* _Collection entries_:
::::

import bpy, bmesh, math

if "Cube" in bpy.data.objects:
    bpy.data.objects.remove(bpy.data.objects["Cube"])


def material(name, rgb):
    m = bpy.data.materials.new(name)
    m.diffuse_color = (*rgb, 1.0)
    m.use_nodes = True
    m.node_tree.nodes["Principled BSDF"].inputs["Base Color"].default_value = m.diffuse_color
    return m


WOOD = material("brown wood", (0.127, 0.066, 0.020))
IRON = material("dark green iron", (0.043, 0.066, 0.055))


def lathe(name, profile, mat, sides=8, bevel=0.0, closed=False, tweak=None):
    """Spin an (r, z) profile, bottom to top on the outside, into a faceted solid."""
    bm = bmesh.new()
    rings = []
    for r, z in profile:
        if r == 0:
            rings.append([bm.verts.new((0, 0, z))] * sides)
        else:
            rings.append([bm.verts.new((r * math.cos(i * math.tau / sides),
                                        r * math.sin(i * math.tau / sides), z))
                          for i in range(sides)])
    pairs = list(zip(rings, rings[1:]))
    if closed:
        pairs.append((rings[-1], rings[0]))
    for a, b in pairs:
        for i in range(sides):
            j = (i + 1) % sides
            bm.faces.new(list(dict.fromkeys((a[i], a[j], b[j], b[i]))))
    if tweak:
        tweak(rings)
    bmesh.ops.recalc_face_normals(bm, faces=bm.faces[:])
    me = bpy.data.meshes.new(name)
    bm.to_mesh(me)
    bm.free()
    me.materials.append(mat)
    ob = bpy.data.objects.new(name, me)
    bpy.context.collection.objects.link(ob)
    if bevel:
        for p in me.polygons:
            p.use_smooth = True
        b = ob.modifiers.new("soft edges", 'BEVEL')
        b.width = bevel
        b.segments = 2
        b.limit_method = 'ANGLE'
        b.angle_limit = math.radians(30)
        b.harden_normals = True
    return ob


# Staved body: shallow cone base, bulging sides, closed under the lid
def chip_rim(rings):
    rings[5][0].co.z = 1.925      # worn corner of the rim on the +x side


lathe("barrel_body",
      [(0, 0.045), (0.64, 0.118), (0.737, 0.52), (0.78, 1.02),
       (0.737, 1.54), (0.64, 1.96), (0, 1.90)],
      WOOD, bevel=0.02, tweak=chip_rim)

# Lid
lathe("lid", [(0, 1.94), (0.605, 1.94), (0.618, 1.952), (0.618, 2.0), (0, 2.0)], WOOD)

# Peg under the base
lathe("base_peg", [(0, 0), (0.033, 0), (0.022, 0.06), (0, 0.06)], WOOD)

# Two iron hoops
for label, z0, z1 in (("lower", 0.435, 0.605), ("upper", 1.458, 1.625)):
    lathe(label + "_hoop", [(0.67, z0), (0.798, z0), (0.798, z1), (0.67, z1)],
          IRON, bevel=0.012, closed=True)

::::

* _Goal of the exercise_: Take the lines above from the first through the one containing "j = (i + 1) % sides" and reproduce them exactly; include nothing else.

* _Task answer_:
import bpy, bmesh, math

if "Cube" in bpy.data.objects:
    bpy.data.objects.remove(bpy.data.objects["Cube"])


def material(name, rgb):
    m = bpy.data.materials.new(name)
    m.diffuse_color = (*rgb, 1.0)
    m.use_nodes = True
    m.node_tree.nodes["Principled BSDF"].inputs["Base Color"].default_value = m.diffuse_color
    return m


WOOD = material("brown wood", (0.127, 0.066, 0.020))
IRON = material("dark green iron", (0.043, 0.066, 0.055))


def lathe(name, profile, mat, sides=8, bevel=0.0, closed=False, tweak=None):
    """Spin an (r, z) profile, bottom to top on the outside, into a faceted solid."""
    bm = bmesh.new()
    rings = []
    for r, z in profile:
        if r == 0:
            rings.append([bm.verts.new((0, 0, z))] * sides)
        else:
            rings.append([bm.verts.new((r * math.cos(i * math.tau / sides),
                                        r * math.sin(i * math.tau / sides), z))
                          for i in range(sides)])
    pairs = list(zip(rings, rings[1:]))
    if closed:
        pairs.append((rings[-1], rings[0]))
    for a, b in pairs:
        for i in range(sides):
            j = (i + 1) % sides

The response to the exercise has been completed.